**TASK ITEM**
Only the lines below, from the one with "z = outward" through the one with "me = bpy.data.meshes.new(name)", are to be written out, exactly.

[Records drawn from a dataset]
——————————
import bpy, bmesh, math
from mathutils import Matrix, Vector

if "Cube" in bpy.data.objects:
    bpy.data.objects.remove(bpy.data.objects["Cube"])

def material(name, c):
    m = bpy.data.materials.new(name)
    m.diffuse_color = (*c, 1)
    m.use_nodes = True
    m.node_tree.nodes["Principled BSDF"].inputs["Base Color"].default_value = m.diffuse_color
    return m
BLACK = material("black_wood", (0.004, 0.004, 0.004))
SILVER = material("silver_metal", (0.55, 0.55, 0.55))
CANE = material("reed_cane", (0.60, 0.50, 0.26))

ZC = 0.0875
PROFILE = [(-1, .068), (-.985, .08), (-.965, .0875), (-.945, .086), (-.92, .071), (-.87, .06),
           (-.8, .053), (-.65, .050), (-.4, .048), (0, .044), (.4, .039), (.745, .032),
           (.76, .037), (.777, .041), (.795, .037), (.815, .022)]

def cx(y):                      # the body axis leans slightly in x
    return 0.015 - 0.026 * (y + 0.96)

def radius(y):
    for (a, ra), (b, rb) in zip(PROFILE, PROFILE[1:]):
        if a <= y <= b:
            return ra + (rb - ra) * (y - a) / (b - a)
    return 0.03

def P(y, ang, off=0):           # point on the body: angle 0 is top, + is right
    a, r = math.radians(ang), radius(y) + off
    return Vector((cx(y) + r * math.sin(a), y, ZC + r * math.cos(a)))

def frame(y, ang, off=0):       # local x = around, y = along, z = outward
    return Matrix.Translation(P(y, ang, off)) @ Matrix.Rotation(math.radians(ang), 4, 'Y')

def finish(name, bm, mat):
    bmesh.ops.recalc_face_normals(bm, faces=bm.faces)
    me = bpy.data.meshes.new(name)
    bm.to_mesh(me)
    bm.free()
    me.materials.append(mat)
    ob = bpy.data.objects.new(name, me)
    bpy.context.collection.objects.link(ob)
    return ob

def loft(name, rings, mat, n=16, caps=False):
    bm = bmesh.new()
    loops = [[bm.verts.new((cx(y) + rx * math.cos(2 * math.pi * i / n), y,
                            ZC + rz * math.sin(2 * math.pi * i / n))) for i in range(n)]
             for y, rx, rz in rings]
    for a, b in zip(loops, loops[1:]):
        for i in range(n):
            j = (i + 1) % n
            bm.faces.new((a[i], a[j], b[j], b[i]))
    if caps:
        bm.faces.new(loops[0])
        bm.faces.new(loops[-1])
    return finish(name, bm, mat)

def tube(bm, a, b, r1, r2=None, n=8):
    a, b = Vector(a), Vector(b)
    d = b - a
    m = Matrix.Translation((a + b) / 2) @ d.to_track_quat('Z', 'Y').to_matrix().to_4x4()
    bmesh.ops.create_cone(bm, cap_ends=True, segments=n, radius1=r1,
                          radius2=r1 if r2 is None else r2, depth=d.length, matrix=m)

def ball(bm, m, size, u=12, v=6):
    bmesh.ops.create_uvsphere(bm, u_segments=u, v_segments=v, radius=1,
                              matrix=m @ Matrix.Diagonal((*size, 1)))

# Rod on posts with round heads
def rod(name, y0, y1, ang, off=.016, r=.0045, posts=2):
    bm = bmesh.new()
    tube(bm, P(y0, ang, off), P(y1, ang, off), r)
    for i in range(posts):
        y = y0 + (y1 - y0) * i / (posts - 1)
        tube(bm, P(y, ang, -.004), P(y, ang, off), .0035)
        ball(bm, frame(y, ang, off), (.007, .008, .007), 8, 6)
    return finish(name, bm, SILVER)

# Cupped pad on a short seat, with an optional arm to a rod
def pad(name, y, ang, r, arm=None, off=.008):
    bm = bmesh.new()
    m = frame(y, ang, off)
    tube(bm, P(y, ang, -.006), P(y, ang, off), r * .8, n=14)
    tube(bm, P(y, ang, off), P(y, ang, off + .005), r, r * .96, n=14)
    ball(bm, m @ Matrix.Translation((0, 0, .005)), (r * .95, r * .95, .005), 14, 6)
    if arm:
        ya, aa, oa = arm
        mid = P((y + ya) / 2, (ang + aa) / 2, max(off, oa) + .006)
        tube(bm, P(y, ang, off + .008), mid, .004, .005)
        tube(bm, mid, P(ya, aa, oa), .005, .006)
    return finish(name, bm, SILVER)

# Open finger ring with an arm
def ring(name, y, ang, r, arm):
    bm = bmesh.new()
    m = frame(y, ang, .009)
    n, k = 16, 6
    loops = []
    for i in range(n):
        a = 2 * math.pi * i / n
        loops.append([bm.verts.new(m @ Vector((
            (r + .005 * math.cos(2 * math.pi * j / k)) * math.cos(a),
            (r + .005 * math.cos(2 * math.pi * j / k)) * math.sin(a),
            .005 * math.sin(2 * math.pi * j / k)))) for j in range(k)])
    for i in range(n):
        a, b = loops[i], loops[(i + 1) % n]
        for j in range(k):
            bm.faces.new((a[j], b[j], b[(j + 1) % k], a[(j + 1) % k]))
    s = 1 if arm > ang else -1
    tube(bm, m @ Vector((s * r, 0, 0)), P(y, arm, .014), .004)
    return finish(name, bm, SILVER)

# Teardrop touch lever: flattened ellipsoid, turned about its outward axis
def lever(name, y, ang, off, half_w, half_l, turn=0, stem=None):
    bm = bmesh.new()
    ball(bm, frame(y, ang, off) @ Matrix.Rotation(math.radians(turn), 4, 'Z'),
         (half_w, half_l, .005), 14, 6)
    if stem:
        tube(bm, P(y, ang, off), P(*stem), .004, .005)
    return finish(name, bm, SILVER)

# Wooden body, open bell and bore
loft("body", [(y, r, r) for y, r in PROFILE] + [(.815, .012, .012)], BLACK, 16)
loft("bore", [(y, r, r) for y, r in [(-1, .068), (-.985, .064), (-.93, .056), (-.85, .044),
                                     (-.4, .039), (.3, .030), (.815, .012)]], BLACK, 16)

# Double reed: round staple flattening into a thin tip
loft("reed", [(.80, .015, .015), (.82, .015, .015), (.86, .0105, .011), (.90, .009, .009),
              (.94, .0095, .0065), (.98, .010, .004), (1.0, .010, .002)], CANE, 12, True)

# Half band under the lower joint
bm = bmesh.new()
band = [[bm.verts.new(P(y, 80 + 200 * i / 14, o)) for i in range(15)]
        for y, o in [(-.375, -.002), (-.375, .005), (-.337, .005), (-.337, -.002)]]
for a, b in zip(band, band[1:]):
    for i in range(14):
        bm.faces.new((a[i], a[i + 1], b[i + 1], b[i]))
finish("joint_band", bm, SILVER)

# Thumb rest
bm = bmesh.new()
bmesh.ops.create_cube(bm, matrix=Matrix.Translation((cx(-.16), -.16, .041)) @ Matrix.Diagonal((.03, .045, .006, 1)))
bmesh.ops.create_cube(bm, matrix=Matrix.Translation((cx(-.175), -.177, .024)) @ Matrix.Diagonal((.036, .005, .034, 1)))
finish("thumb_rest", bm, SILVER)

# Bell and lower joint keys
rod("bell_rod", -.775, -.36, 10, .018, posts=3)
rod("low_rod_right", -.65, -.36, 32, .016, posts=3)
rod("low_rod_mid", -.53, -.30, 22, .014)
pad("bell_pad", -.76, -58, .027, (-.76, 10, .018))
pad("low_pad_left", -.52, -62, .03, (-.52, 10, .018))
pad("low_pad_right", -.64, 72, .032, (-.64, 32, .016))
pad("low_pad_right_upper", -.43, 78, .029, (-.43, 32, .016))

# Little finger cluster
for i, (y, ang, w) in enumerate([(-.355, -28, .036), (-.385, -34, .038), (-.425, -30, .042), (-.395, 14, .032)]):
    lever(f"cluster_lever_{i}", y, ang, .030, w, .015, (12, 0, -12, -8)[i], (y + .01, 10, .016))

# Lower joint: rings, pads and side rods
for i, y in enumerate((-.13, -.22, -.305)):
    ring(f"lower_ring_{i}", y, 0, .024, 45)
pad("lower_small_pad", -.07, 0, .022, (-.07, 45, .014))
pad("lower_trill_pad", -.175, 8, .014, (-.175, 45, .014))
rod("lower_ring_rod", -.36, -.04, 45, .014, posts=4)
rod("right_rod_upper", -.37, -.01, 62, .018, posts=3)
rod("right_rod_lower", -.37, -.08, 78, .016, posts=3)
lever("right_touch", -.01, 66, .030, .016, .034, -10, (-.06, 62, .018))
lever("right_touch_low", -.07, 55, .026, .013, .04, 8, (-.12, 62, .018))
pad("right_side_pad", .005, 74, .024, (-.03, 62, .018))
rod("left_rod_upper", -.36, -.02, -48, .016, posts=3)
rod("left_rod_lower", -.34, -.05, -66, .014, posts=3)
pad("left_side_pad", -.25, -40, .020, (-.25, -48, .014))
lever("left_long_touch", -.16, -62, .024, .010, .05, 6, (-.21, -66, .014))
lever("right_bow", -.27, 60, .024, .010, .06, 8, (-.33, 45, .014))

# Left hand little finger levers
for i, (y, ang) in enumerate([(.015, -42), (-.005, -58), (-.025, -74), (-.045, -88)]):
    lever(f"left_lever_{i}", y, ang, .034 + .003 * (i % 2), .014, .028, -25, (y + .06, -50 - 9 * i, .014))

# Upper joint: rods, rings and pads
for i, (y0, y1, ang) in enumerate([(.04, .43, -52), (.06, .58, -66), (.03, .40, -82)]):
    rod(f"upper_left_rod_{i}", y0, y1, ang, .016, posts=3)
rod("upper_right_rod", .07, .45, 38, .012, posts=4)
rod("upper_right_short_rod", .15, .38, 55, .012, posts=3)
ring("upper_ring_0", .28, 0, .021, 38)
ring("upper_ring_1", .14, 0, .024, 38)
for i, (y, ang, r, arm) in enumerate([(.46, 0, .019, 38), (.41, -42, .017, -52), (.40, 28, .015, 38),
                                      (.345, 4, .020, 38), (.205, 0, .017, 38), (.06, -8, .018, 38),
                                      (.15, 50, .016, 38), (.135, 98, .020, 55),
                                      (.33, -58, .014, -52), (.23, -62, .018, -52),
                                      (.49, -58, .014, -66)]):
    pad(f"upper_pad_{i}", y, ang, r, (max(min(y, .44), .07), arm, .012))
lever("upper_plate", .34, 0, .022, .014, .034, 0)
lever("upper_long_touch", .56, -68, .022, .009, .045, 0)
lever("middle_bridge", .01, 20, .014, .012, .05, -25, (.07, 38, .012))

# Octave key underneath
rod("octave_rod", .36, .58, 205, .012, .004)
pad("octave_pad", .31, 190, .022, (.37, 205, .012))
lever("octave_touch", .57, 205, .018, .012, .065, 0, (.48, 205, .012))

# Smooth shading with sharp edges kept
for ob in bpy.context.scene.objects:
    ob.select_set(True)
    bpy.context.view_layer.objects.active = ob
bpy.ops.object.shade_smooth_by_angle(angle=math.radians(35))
——————————
**SOLUTION TO THIS EXERCISE**
def frame(y, ang, off=0):       # local x = around, y = along, z = outward
    return Matrix.Translation(P(y, ang, off)) @ Matrix.Rotation(math.radians(ang), 4, 'Y')

def finish(name, bm, mat):
    bmesh.ops.recalc_face_normals(bm, faces=bm.faces)
    me = bpy.data.meshes.new(name)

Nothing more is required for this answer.